(Stored dataset items)
+ + + + +

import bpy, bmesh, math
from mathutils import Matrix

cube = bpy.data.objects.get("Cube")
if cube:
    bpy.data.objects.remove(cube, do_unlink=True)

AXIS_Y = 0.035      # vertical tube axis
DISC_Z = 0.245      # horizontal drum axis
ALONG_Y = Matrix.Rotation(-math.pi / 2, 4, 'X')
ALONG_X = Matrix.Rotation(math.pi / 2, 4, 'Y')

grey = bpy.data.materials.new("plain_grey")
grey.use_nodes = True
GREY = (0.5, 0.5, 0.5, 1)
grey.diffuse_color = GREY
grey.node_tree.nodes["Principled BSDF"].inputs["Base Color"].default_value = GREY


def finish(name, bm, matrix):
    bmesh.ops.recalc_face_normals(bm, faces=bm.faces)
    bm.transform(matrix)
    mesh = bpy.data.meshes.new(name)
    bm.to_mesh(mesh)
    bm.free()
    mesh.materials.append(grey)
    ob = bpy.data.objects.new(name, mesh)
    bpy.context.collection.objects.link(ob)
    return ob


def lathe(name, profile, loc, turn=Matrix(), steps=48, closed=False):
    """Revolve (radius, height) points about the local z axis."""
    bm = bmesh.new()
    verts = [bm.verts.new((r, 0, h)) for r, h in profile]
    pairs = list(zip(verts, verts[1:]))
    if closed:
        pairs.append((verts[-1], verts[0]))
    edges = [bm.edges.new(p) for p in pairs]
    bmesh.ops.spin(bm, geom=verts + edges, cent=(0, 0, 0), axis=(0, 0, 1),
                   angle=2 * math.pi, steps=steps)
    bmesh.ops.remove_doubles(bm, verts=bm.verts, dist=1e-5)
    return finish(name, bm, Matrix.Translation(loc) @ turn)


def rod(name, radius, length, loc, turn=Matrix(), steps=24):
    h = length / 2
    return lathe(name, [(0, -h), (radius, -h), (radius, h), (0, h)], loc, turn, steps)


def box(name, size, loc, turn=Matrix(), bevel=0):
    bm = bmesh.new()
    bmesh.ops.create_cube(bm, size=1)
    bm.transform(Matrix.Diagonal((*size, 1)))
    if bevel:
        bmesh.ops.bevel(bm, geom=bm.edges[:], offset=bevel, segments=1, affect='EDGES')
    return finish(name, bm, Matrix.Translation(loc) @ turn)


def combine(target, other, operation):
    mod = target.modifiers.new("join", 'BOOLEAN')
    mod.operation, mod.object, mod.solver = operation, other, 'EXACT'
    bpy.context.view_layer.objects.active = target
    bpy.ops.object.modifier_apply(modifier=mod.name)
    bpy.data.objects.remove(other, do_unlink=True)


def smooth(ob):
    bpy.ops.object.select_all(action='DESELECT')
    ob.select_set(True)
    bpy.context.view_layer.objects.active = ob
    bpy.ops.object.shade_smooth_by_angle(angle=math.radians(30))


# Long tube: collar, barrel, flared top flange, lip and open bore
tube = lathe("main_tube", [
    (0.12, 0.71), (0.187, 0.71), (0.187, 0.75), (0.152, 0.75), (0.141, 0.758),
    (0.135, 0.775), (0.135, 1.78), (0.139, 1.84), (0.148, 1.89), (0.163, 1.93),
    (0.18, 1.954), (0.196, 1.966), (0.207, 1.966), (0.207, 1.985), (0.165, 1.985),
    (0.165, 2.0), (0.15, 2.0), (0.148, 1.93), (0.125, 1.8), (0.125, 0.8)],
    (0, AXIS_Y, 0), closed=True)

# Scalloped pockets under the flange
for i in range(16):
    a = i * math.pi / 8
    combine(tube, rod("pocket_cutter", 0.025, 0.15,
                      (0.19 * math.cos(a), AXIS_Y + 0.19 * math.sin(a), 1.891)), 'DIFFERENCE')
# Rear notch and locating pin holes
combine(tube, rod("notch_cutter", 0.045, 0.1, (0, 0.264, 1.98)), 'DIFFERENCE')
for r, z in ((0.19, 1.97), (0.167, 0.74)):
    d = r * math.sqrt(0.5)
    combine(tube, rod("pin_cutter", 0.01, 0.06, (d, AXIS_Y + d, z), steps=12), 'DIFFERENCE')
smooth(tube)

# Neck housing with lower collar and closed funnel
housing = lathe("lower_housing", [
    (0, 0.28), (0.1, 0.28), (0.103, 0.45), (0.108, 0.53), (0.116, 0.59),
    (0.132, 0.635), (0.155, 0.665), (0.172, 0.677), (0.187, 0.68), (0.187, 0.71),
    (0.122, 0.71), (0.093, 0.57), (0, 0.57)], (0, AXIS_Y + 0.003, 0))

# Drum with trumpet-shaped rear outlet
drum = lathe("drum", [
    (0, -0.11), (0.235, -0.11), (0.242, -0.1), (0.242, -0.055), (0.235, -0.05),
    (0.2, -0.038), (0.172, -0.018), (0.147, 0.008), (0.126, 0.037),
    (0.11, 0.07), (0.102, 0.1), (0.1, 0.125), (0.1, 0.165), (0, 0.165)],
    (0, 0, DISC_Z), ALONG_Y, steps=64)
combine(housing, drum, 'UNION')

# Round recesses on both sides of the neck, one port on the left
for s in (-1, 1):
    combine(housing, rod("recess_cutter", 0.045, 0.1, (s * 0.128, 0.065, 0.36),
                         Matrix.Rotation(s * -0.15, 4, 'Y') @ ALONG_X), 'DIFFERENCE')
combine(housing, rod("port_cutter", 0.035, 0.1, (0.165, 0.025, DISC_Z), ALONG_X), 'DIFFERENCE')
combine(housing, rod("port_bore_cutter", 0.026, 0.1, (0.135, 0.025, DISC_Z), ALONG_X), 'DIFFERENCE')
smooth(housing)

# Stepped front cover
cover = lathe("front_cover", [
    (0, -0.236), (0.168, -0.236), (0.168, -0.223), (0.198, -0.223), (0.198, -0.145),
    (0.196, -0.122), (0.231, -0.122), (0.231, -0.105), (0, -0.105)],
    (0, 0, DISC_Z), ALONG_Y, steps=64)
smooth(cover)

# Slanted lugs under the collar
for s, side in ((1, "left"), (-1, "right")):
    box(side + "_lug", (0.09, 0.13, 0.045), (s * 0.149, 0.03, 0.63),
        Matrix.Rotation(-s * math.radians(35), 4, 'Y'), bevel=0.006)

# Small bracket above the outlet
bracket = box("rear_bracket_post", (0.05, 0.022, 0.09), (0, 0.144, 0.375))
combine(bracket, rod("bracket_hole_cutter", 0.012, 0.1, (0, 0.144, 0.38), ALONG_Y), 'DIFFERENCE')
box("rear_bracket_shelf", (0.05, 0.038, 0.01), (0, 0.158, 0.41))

+ + + + +

▶ _What is being asked_
Count the lines in the entries above where the string "geom" shows up, and give that number only.

▶ _Solution_
2